U.S. Chamber of Commerce

U.S. Chamber of Commerce

The United States Chamber of Commerce (USCC) is the world’s largest business federation with a primary duty to advocate for and protect the rights of businesses and free enterprise before Congress, regulatory agencies, the White House, the courts, and governments worldwide. It includes a multitude of associations, thousands of local chambers, and a number of American Chambers of Commerce abroad.

The chamber maintains its headquarters in Washington, D.C. as well as a staff of over 300 policy specialists, lawyers, communicators, and lobbyists. The chamber is also known to spend more money than any other lobbying association on an annual basis. Its staff in Washington is supported by eight regional offices around the U.S, as well as offices in New York and Brussels and groups of grassroots business advocates.

Who They Represent

The United States Chamber of Commerce consists of members from multifarious business sizes and sectors ranging from home-based, sole proprietorship, to large corporations. The majority of its membership is comprised of businesses with less than a hundred employees.

USCC represents three million businesses, nearly 3,000 state and local chambers, 830 business associations and more than 100 American Chambers of Commerce in 91 countries around the globe.


In 1912, seven hundred delegates from different business and trade organizations assembled to create a unified organization of business interest that now carries the name “Unites States Chamber of Commerce.” The idea of a national association actually sprung from a message that President William Howard Taft gave to Congress in 1911 regarding a need for a “central organization in touch with associations and chambers of commerce throughout the country…”
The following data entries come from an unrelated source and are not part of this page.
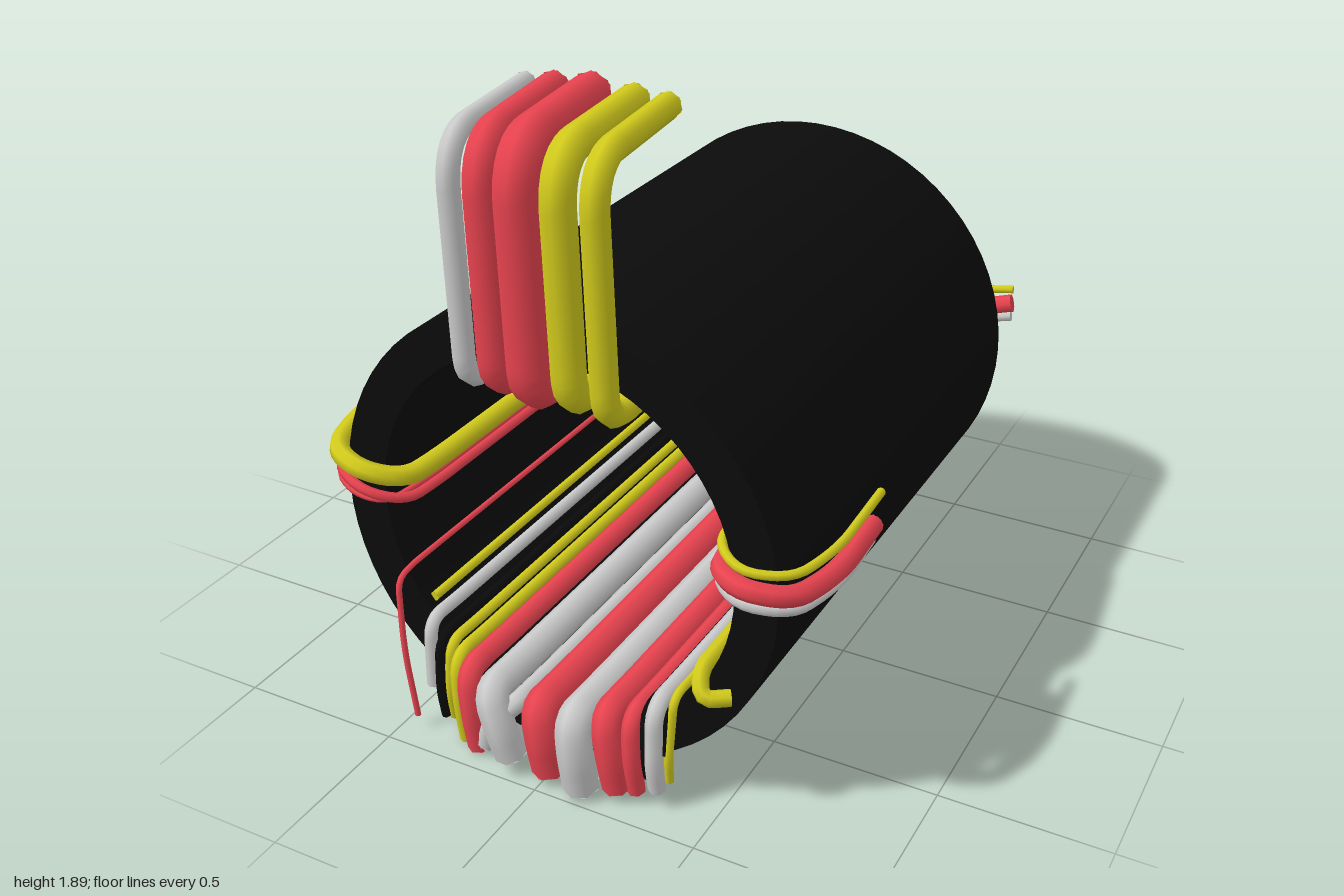
import * as THREE from 'three';
import { mergeGeometries } from 'three/addons/utils/BufferGeometryUtils.js';

const CX = -0.02, CY = 0.73, R_OUT = 0.675, R_IN = 0.55, Z_FRONT = 0.83, Z_BACK = -0.86;
const material = (color) => new THREE.MeshStandardMaterial({ color, side: THREE.DoubleSide });
const MATS = {
  black: material(0x0b0b0b),
  red: material(0xe8434f),
  yellow: material(0xd2cb1c),
  grey: material(0xcccccc),
};

// Straight runs joined by rounded corners
function roundedPath(points, bend) {
  const p = points.map((a) => new THREE.Vector3(...a));
  const path = new THREE.CurvePath();
  let from = p[0];
  for (let i = 1; i < p.length - 1; i++) {
    const toPrev = p[i - 1].clone().sub(p[i]), toNext = p[i + 1].clone().sub(p[i]);
    const d = Math.min(bend, toPrev.length() * 0.48, toNext.length() * 0.48);
    const a = p[i].clone().add(toPrev.setLength(d));
    const b = p[i].clone().add(toNext.setLength(d));
    path.add(new THREE.LineCurve3(from, a));
    path.add(new THREE.QuadraticBezierCurve3(a, p[i], b));
    from = b;
  }
  path.add(new THREE.LineCurve3(from, p[p.length - 1]));
  return path;
}

// Six-sided cable with closed ends
function cable(name, color, radius, points, bend = 0.12) {
  const path = roundedPath(points, bend);
  const parts = [new THREE.TubeGeometry(path, 100, radius, 7)];
  for (const [t, sign] of [[0, -1], [1, 1]]) {
    const dir = path.getTangentAt(t).multiplyScalar(sign);
    const cap = new THREE.CircleGeometry(radius, 7);
    cap.applyQuaternion(new THREE.Quaternion().setFromUnitVectors(new THREE.Vector3(0, 0, 1), dir));
    const end = path.getPointAt(t);
    cap.translate(end.x, end.y, end.z);
    parts.push(cap);
  }
  const mesh = new THREE.Mesh(mergeGeometries(parts), MATS[color]);
  mesh.name = name;
  return mesh;
}

// Height of a cable resting against the bore (side: 1 roof, -1 floor)
const boreY = (x, r, side) => CY + side * Math.sqrt((R_IN - r) ** 2 - (x - CX) ** 2);

function makePipe() {
  const ring = new THREE.Shape().absarc(0, 0, R_OUT, 0, Math.PI * 2);
  ring.holes.push(new THREE.Path().absarc(0, 0, R_IN, 0, Math.PI * 2, true));
  const geo = new THREE.ExtrudeGeometry(ring, { depth: Z_FRONT - Z_BACK, bevelEnabled: false, curveSegments: 32 });
  const pipe = new THREE.Mesh(geo, MATS.black);
  pipe.position.set(CX, CY, Z_BACK);
  pipe.name = 'pipe';
  return pipe;
}

// Cables that leave the roof of the bore, climb and fold back over the pipe
function makeRoofCables() {
  const group = new THREE.Group();
  group.name = 'roofCables';
  const rows = [ // color, radius, x outside, x at the mouth
    ['grey', 0.031, -0.315, -0.225], ['red', 0.046, -0.225, -0.13], ['red', 0.06, -0.11, -0.025],
    ['yellow', 0.047, 0.02, 0.092], ['yellow', 0.038, 0.12, 0.195],
  ];
  for (const [color, r, xTop, x] of rows) {
    const y = boreY(x, r, 1) - 0.02;
    group.add(cable('roofCable', color, r, [
      [xTop, 1.85, 0.41], [x - 0.02, 1.85, 0.885], [x, y - 0.01, 0.885], [x, y, 0.7], [x, y + 0.015, Z_BACK - 0.012],
    ], 0.14));
  }
  return group;
}

// Cables on the floor of the bore that droop over the front rim
function makeFloorCables() {
  const group = new THREE.Group();
  group.name = 'floorCables';
  const rows = [ // color, radius, x in the bore, x at the tip, y of the tip, z of the droop
    ['grey', 0.02, -0.41, -0.40, 0.17, 0.88], ['black', 0.014, -0.375, -0.37, 0.07, 0.89],
    ['yellow', 0.016, -0.35, -0.355, 0.06, 0.87], ['yellow', 0.02, -0.315, -0.295, 0.02, 0.90],
    ['red', 0.035, -0.26, -0.235, 0.03, 0.92], ['black', 0.02, -0.225, -0.20, 0.11, 0.87],
    ['grey', 0.048, -0.17, -0.105, 0.07, 0.95], ['grey', 0.03, -0.10, -0.20, 0.06, 0.93],
    ['red', 0.053, -0.02, 0.01, 0.05, 0.93], ['black', 0.018, 0.05, 0.055, 0.10, 0.88],
    ['grey', 0.053, 0.10, 0.12, 0.04, 0.945], ['red', 0.043, 0.18, 0.215, 0.05, 0.91],
    ['yellow', 0.013, 0.23, 0.255, 0.16, 0.88], ['red', 0.027, 0.255, 0.27, 0.05, 0.90],
    ['black', 0.02, 0.295, 0.30, 0.10, 0.88], ['grey', 0.026, 0.325, 0.33, 0.07, 0.89],
    ['yellow', 0.013, 0.365, 0.35, 0.08, 0.855], ['black', 0.012, 0.345, 0.34, 0.2, 0.86],
  ];
  for (const [color, r, x, xTip, yTip, z] of rows) {
    const y = boreY(x, r, -1);
    group.add(cable('floorCable', color, r, [
      [x, y, Z_BACK - 0.01], [x, y + 0.005, 0.75], [x, y + 0.01, z], [(x + xTip * 2) / 3, 0.16, z + 0.015], [xTip, yTip, z],
    ], 0.08));
  }
  return group;
}

// Cables that wrap out around both rims; side is the sign of x
function makeSideCables(name, side, rows) {
  const group = new THREE.Group();
  group.name = name;
  for (const [color, r, zStart, yOut, yRim, yIn, yBack] of rows) {
    const pts = [
      [0.735, yOut, zStart], [0.75, yOut + 0.005, 0.68], [0.71, (yOut + yRim) / 2, 0.86], [0.58, yRim, 0.91],
      [0.485, yIn, 0.84], [0.475, yIn, 0.7], [0.475, yIn, -0.84], [0.49, yIn, -0.95], [0.655, yBack, -0.975],
    ].map(([x, y, z]) => [side > 0 ? x : -x - 0.005, y, z]);
    group.add(cable('sideCable', color, r, pts, 0.09));
  }
  return group;
}

export function createModel() {
  const model = new THREE.Group();
  model.name = 'cablePipe';
  model.add(makePipe(), makeRoofCables(), makeFloorCables());
  // color, radius, start z, then y outside, at the rim, in the bore and at the back
  model.add(makeSideCables('leftCables', 1, [
    ['yellow', 0.013, 0.36, 0.845, 0.86, 0.88, 0.9],
    ['red', 0.03, 0.41, 0.77, 0.81, 0.805, 0.85],
    ['grey', 0.018, 0.43, 0.735, 0.765, 0.77, 0.805],
  ]));
  model.add(makeSideCables('rightCables', -1, [
    ['yellow', 0.03, 0.44, 0.865, 0.835, 0.80, 0.785],
    ['red', 0.015, 0.43, 0.83, 0.77, 0.73, 0.74],
  ]));

  // Loose single strands
  const loose = new THREE.Group();
  loose.name = 'looseStrands';
  loose.add(
    cable('thinRedStrand', 'red', 0.01, [
      [-0.75, 0.74, 0.44], [-0.75, 0.75, 0.82], [-0.65, 0.725, 0.87], [-0.53, 0.73, 0.87], [-0.50, 0.74, 0.7], [-0.5, 0.74, -0.8],
    ], 0.06),
    cable('hangingRedStrand', 'red', 0.009, [
      [-0.51, 0.5, -0.6], [-0.51, 0.5, 0.82], [-0.505, 0.49, 0.89], [-0.48, 0.28, 0.92], [-0.45, 0.06, 0.92],
    ], 0.08),
    cable('curledYellowStrand', 'yellow', 0.024, [
      [0.535, 0.425, 0.855], [0.47, 0.425, 0.9], [0.44, 0.475, 0.85], [0.445, 0.485, 0.7], [0.445, 0.49, Z_BACK - 0.01],
    ], 0.05),
    cable('wallYellowStrand', 'yellow', 0.016, [[0.40, 0.39, 0.8], [0.40, 0.39, Z_BACK - 0.01]]),
    cable('wallYellowStrand', 'yellow', 0.014, [[-0.45, 0.4, 0.8], [-0.45, 0.4, Z_BACK - 0.01]]),
  );
  model.add(loose);
  return model;
}
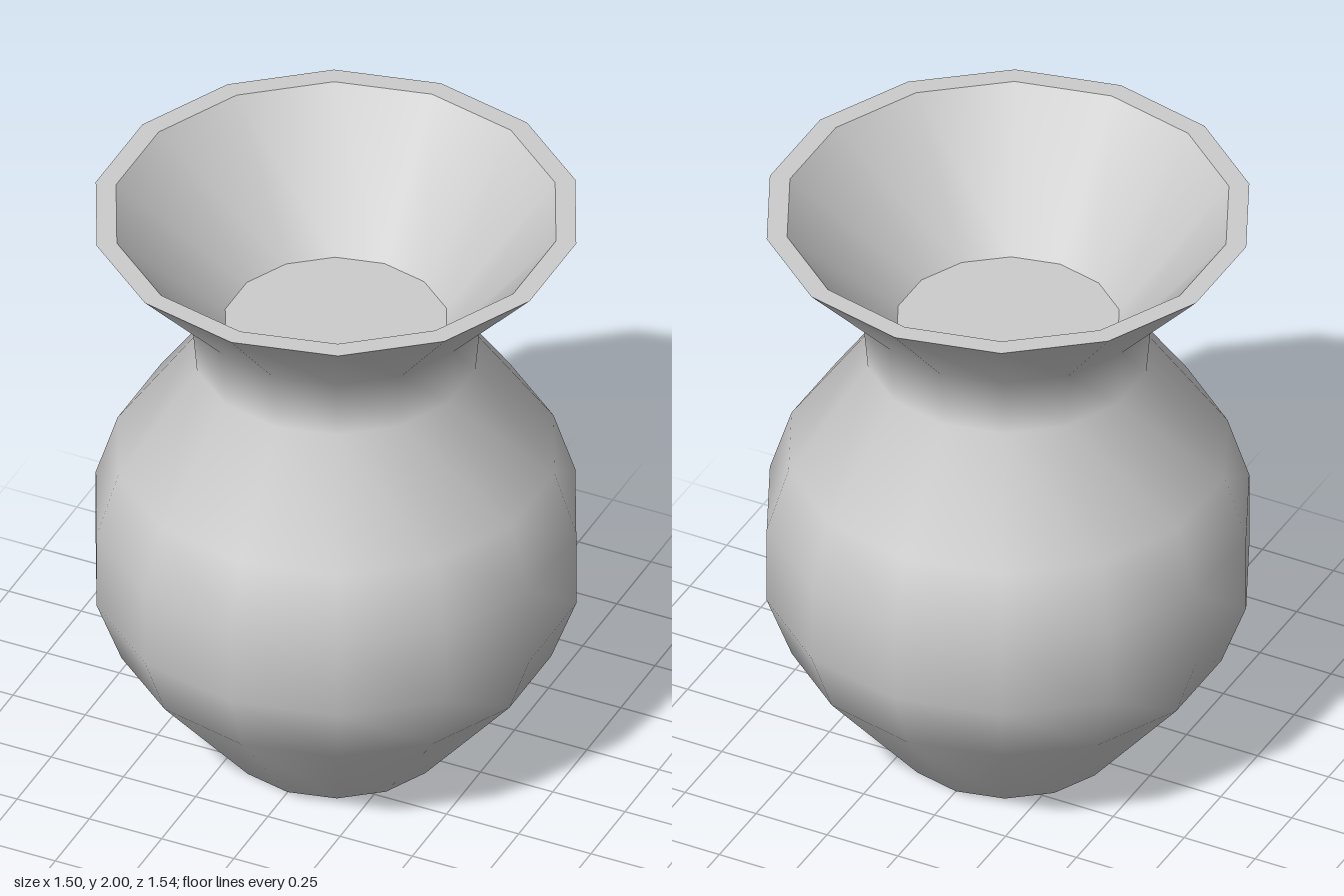
import * as THREE from 'three';

const SIDES = 14;

export function createModel() {
  const vase = new THREE.Group();
  vase.name = 'vase';
  const material = new THREE.MeshStandardMaterial({ color: 0xcccccc });

  // Each part is its own lathe, so shading is smooth within it and sharp at its borders.
  // Profiles run as [radius, height] along one path, which keeps the faces outward.
  function turn(name, profile) {
    const points = profile.map(([r, y]) => new THREE.Vector2(r, y));
    const mesh = new THREE.Mesh(new THREE.LatheGeometry(points, SIDES), material);
    mesh.name = name;
    vase.add(mesh);
  }

  const foot = [0.355, 0];
  const lip = [0.77, 2];
  const innerLip = [0.705, 2];
  const floorEdge = [0.355, 1.575];

  turn('base', [[0, 0], foot]);
  // Belly, neck and flared mouth
  turn('body', [
    foot, [0.69, 0.4], [0.77, 0.615], [0.77, 0.885],
    [0.7, 1.105], [0.447, 1.465], [0.465, 1.67], lip,
  ]);
  turn('rim', [lip, innerLip]);
  // Shallow funnel closed by a flat floor inside the neck
  turn('funnel', [innerLip, floorEdge]);
  turn('funnelFloor', [floorEdge, [0, 1.575]]);

  return vase;
}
The national chamber played a vital role in convincing the federal government to introduce a national budget and the successful passage of the Federal Reserve Act. The chamber sought to improve labor relations, put pressure on business taxes, boost production, create more jobs, develop new markets, curtail apparent over regulation, and build better cities.

Its headquarters was built on a property that was owned by Daniel Webster, a leading American statesman during pre-Civil War. It was finally completed in 1925 and the establishment was used as a rallying area for the American business community in their advocacy to promote and safeguard free enterprise and individual opportunity.

Major Issues

USCC tackles various issues concerning corporate governance; environment & energy; economy & taxes; health care; immigration; retirement & pension; training & education; government contracting; counterfeiting & piracy; international & trade issues; regulatory reform; transportation; labor & workplace; homeland security & defense issues; education & workforce training; and technology, telecom and E-commerce.

The Chamber currently carries out various agenda such as securing clean and affordable energy; fortifying American capital markets; keeping taxes low; providing American jobs through trade; drawing, educating, and empowering workers; putting a stop to lawsuit abuse and unfair litigation; providing healthcare and retirement security; challenging anti-growth programs of unions; protecting intellectual property; and modernize the nation’s infrastructure. The Chamber also supports offshore oil drilling; health savings accounts; social security reforms; nuclear power, globalization and free trade, immigration reform, and energy source diversity.